*** DATA SUPPLIED Section Begins ***
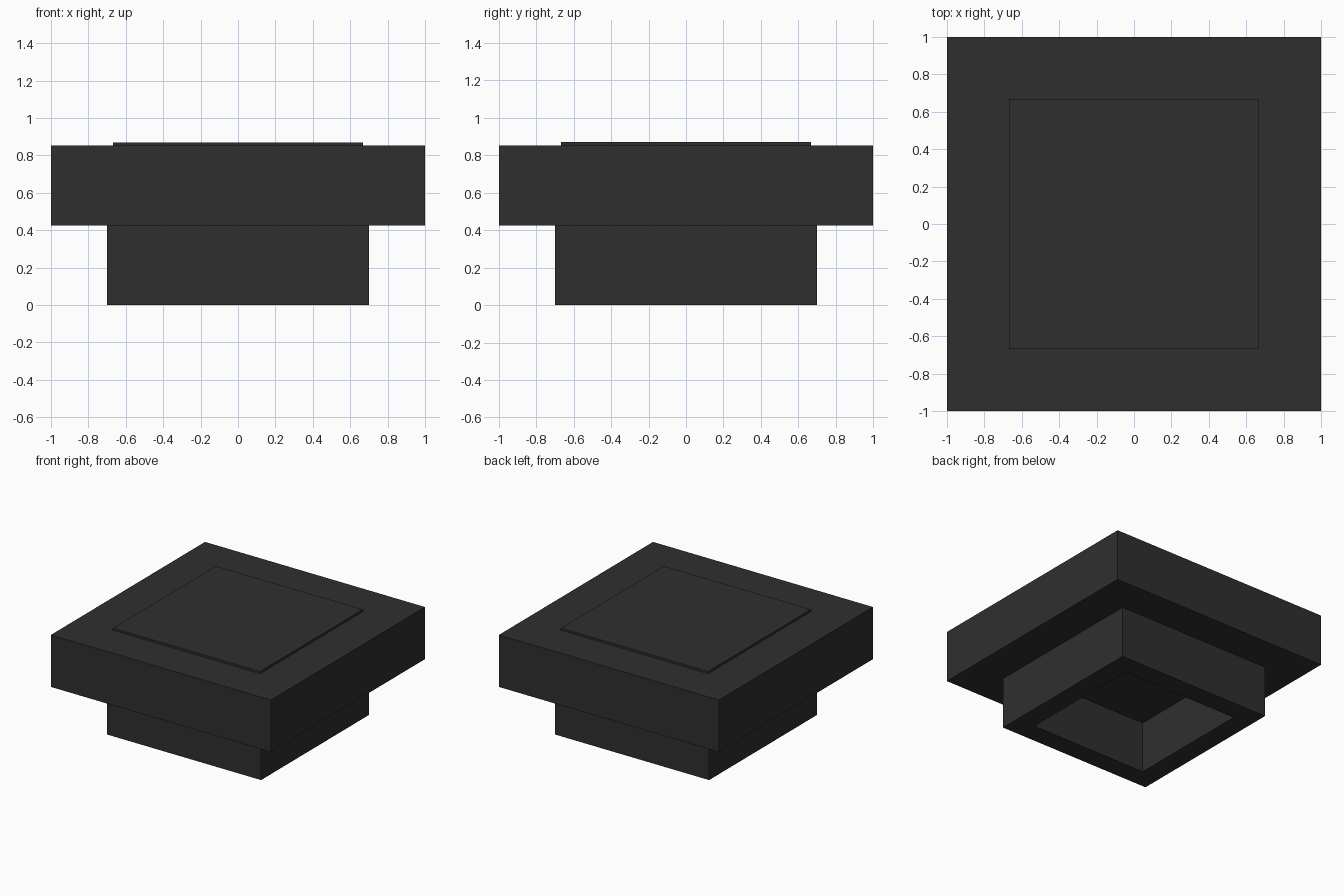
import bpy, bmesh
from mathutils import Matrix

if "Cube" in bpy.data.objects:
    bpy.data.objects.remove(bpy.data.objects["Cube"])

charcoal = bpy.data.materials.new("charcoal")
charcoal.diffuse_color = (0.028, 0.028, 0.028, 1)
charcoal.use_nodes = True
charcoal.node_tree.nodes["Principled BSDF"].inputs["Base Color"].default_value = charcoal.diffuse_color


def block(name, half, z0, z1, hole=None):
    """Square block; 'hole' is the half width of a pocket sunk up from below."""
    bm = bmesh.new()
    size = Matrix.Diagonal((2 * half, 2 * half, z1 - z0, 1))
    bmesh.ops.create_cube(bm, size=1, matrix=Matrix.Translation((0, 0, (z0 + z1) / 2)) @ size)
    if hole:
        bm.normal_update()
        bottom = min(bm.faces, key=lambda f: f.normal.z)
        bmesh.ops.inset_region(bm, faces=[bottom], thickness=half - hole)
        # Push the inner square up to leave a hollow with vertical walls
        pushed = bmesh.ops.extrude_face_region(bm, geom=[bottom])
        verts = [v for v in pushed["geom"] if isinstance(v, bmesh.types.BMVert)]
        bmesh.ops.translate(bm, verts=verts, vec=(0, 0, z1 - z0 - 0.002))
        if bottom.is_valid:
            bmesh.ops.delete(bm, geom=[bottom], context='FACES')
        bmesh.ops.recalc_face_normals(bm, faces=bm.faces)
    mesh = bpy.data.meshes.new(name)
    bm.to_mesh(mesh)
    bm.free()
    mesh.materials.append(charcoal)
    obj = bpy.data.objects.new(name, mesh)
    bpy.context.collection.objects.link(obj)
    return obj


# Hollow foot, wide slab and thin raised panel
block("hollow_base", 0.70, 0.0, 0.425, hole=0.463)
block("top_slab", 1.0, 0.425, 0.852)
block("raised_panel", 0.667, 0.852, 0.87)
*** DATA SUPPLIED Section Ends ***
ASSIGNMENT =
None of the pictures should appear; repeat the records exactly otherwise.

TASK OUTPUT =
import bpy, bmesh
from mathutils import Matrix

if "Cube" in bpy.data.objects:
    bpy.data.objects.remove(bpy.data.objects["Cube"])

charcoal = bpy.data.materials.new("charcoal")
charcoal.diffuse_color = (0.028, 0.028, 0.028, 1)
charcoal.use_nodes = True
charcoal.node_tree.nodes["Principled BSDF"].inputs["Base Color"].default_value = charcoal.diffuse_color


def block(name, half, z0, z1, hole=None):
    """Square block; 'hole' is the half width of a pocket sunk up from below."""
    bm = bmesh.new()
    size = Matrix.Diagonal((2 * half, 2 * half, z1 - z0, 1))
    bmesh.ops.create_cube(bm, size=1, matrix=Matrix.Translation((0, 0, (z0 + z1) / 2)) @ size)
    if hole:
        bm.normal_update()
        bottom = min(bm.faces, key=lambda f: f.normal.z)
        bmesh.ops.inset_region(bm, faces=[bottom], thickness=half - hole)
        # Push the inner square up to leave a hollow with vertical walls
        pushed = bmesh.ops.extrude_face_region(bm, geom=[bottom])
        verts = [v for v in pushed["geom"] if isinstance(v, bmesh.types.BMVert)]
        bmesh.ops.translate(bm, verts=verts, vec=(0, 0, z1 - z0 - 0.002))
        if bottom.is_valid:
            bmesh.ops.delete(bm, geom=[bottom], context='FACES')
        bmesh.ops.recalc_face_normals(bm, faces=bm.faces)
    mesh = bpy.data.meshes.new(name)
    bm.to_mesh(mesh)
    bm.free()
    mesh.materials.append(charcoal)
    obj = bpy.data.objects.new(name, mesh)
    bpy.context.collection.objects.link(obj)
    return obj


# Hollow foot, wide slab and thin raised panel
block("hollow_base", 0.70, 0.0, 0.425, hole=0.463)
block("top_slab", 1.0, 0.425, 0.852)
block("raised_panel", 0.667, 0.852, 0.87)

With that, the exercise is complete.